*DIRECTIONS*:
Nothing but the lines from the one containing "const random = ()" through the one containing "const lean = new", both included, should be given again, each exactly as written below.

[Saved entries]
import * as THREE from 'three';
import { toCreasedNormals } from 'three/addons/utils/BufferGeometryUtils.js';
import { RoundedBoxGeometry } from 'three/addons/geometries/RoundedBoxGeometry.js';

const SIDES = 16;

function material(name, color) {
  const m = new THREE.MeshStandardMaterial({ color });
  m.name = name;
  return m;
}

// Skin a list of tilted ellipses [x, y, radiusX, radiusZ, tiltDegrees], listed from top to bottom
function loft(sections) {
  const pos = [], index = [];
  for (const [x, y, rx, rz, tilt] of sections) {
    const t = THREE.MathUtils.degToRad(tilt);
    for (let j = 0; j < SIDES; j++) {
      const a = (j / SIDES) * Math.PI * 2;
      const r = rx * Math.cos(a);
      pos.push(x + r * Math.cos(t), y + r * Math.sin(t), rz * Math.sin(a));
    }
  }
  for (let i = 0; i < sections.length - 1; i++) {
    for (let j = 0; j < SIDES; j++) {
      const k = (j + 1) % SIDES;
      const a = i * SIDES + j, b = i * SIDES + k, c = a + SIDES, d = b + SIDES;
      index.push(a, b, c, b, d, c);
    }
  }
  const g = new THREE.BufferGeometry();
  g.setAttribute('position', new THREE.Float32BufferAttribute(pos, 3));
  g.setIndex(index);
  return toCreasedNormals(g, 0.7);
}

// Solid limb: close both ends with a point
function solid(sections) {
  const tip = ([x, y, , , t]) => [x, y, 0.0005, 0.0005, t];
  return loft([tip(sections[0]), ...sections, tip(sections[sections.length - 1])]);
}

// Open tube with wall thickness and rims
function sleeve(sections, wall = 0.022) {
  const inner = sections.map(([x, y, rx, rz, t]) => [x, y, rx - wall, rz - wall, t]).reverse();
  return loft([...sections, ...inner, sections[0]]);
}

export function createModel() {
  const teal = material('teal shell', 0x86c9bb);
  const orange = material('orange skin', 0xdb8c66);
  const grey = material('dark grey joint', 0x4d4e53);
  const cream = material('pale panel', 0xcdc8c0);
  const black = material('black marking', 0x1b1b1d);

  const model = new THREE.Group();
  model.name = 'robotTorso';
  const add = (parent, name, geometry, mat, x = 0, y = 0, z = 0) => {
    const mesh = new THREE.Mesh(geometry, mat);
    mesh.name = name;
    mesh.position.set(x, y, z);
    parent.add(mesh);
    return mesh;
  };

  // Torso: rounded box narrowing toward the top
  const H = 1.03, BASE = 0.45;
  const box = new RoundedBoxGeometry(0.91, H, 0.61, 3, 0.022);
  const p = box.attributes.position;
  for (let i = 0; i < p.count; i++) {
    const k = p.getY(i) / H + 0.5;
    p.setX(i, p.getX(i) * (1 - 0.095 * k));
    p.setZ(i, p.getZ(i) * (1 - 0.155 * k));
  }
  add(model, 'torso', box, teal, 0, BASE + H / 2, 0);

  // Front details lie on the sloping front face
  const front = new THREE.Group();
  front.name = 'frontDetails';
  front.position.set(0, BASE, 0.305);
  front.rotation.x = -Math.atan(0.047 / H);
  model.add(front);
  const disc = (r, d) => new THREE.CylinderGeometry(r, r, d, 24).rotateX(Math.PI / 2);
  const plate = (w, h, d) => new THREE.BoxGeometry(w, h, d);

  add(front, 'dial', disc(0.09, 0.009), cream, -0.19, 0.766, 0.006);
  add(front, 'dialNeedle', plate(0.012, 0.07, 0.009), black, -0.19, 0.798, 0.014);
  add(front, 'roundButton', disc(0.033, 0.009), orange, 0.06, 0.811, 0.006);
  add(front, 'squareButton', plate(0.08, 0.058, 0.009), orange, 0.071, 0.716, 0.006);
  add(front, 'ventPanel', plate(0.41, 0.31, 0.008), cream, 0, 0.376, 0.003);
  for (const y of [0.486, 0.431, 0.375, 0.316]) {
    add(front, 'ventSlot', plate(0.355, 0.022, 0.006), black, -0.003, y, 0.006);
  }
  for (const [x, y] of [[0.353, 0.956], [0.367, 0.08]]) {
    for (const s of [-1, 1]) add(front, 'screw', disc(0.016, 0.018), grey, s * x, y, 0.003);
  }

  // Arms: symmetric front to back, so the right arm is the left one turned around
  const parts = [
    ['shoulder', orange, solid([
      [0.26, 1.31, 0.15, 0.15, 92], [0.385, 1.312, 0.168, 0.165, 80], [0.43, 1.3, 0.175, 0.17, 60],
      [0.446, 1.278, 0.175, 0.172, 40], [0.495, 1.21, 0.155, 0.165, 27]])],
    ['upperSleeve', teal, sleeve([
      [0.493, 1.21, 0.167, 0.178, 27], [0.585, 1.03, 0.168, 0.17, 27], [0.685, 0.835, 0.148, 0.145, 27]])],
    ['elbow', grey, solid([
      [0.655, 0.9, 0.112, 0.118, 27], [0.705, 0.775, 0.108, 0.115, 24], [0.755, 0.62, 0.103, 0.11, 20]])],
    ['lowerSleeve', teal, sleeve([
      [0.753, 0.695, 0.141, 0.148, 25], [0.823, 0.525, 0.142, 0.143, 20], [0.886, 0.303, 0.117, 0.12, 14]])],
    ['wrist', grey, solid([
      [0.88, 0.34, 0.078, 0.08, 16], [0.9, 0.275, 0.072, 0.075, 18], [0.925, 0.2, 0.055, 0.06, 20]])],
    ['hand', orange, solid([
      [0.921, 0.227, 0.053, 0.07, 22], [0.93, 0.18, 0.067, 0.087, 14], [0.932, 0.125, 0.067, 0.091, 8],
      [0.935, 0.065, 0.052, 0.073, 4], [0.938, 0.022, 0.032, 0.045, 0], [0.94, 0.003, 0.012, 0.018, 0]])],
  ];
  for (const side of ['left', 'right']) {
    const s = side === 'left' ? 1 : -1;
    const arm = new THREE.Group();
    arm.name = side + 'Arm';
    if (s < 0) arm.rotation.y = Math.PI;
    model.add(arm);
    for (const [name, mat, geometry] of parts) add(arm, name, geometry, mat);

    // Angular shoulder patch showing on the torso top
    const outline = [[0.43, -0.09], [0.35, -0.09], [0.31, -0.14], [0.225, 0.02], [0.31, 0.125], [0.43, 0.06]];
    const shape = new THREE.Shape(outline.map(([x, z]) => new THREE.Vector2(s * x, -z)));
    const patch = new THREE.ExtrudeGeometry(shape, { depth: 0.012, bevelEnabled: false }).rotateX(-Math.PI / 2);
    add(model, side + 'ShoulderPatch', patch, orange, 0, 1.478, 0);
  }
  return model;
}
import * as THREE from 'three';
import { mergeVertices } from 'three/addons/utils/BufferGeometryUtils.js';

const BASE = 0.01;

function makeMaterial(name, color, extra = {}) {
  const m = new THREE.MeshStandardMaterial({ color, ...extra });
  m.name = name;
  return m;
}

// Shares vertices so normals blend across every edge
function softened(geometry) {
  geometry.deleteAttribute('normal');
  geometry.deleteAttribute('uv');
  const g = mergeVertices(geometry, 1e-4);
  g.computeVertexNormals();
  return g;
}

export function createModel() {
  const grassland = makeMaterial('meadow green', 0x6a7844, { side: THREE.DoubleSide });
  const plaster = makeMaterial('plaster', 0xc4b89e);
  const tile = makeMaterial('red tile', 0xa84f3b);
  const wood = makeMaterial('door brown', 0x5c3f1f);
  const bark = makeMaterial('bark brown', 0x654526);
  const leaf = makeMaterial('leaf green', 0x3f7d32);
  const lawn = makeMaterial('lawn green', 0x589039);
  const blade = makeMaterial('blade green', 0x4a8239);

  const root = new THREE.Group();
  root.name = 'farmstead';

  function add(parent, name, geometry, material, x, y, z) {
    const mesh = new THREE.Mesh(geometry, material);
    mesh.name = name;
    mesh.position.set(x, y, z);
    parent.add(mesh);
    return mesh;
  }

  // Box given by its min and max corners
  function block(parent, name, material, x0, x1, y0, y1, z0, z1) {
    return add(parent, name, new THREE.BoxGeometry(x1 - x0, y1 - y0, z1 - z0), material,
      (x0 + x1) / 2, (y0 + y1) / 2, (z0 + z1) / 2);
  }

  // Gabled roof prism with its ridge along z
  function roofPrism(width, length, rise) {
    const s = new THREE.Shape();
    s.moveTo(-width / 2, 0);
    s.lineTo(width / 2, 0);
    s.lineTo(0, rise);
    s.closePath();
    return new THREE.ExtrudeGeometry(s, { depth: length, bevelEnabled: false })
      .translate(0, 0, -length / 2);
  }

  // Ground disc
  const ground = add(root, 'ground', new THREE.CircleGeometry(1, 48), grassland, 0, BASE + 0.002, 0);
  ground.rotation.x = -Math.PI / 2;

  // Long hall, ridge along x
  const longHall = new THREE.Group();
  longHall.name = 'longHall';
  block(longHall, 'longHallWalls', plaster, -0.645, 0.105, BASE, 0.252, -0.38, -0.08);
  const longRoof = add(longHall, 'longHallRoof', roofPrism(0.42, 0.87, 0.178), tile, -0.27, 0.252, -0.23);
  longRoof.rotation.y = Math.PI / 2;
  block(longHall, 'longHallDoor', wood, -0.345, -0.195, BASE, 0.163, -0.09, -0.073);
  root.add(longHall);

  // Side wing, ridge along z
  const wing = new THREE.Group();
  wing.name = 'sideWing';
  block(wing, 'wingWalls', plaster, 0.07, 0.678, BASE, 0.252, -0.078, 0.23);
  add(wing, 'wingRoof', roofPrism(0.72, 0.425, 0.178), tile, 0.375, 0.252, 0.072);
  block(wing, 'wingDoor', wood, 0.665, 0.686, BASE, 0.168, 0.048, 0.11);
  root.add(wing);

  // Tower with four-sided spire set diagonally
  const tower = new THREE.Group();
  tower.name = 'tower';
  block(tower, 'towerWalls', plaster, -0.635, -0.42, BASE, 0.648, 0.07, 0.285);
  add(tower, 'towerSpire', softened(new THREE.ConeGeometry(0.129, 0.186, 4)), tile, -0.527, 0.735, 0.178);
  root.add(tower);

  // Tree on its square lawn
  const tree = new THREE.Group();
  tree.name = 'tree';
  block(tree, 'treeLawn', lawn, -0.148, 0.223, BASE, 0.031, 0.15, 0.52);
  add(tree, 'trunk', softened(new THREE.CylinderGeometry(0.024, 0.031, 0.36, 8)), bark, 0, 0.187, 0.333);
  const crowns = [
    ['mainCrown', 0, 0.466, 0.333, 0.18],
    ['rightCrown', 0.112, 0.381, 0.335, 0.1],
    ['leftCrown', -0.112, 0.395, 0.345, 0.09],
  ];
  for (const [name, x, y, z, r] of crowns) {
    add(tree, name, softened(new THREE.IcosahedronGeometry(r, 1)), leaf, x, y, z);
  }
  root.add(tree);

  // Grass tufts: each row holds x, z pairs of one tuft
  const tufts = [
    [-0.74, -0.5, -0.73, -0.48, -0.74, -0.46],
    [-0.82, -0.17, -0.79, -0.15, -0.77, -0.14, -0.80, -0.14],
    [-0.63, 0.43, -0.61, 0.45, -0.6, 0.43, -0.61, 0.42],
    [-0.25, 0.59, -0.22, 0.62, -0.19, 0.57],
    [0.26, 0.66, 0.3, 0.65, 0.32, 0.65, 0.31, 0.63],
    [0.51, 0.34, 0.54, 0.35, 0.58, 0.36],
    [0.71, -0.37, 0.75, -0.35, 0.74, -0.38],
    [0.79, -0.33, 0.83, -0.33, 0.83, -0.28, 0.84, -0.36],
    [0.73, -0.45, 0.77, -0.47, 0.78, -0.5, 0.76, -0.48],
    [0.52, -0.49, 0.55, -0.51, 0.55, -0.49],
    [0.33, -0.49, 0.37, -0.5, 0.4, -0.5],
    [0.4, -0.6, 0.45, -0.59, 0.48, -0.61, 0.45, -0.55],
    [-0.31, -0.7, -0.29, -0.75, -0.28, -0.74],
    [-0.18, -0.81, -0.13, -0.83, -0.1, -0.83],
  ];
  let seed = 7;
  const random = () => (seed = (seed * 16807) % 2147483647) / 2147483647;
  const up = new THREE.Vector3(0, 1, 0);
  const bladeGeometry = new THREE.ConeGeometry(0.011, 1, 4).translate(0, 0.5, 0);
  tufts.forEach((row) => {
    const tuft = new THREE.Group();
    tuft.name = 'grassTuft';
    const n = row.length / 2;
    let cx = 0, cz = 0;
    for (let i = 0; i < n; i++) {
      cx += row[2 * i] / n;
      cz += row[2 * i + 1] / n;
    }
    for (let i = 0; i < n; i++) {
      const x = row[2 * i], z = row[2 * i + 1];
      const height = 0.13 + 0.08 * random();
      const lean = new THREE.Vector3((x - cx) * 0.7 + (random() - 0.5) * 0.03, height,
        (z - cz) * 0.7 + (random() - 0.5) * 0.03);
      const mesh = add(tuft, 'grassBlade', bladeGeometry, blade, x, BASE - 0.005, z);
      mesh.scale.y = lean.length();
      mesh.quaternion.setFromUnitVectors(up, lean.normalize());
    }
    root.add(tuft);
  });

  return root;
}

*EXERCISE ANSWER*:
  const random = () => (seed = (seed * 16807) % 2147483647) / 2147483647;
  const up = new THREE.Vector3(0, 1, 0);
  const bladeGeometry = new THREE.ConeGeometry(0.011, 1, 4).translate(0, 0.5, 0);
  tufts.forEach((row) => {
    const tuft = new THREE.Group();
    tuft.name = 'grassTuft';
    const n = row.length / 2;
    let cx = 0, cz = 0;
    for (let i = 0; i < n; i++) {
      cx += row[2 * i] / n;
      cz += row[2 * i + 1] / n;
    }
    for (let i = 0; i < n; i++) {
      const x = row[2 * i], z = row[2 * i + 1];
      const height = 0.13 + 0.08 * random();
      const lean = new THREE.Vector3((x - cx) * 0.7 + (random() - 0.5) * 0.03, height,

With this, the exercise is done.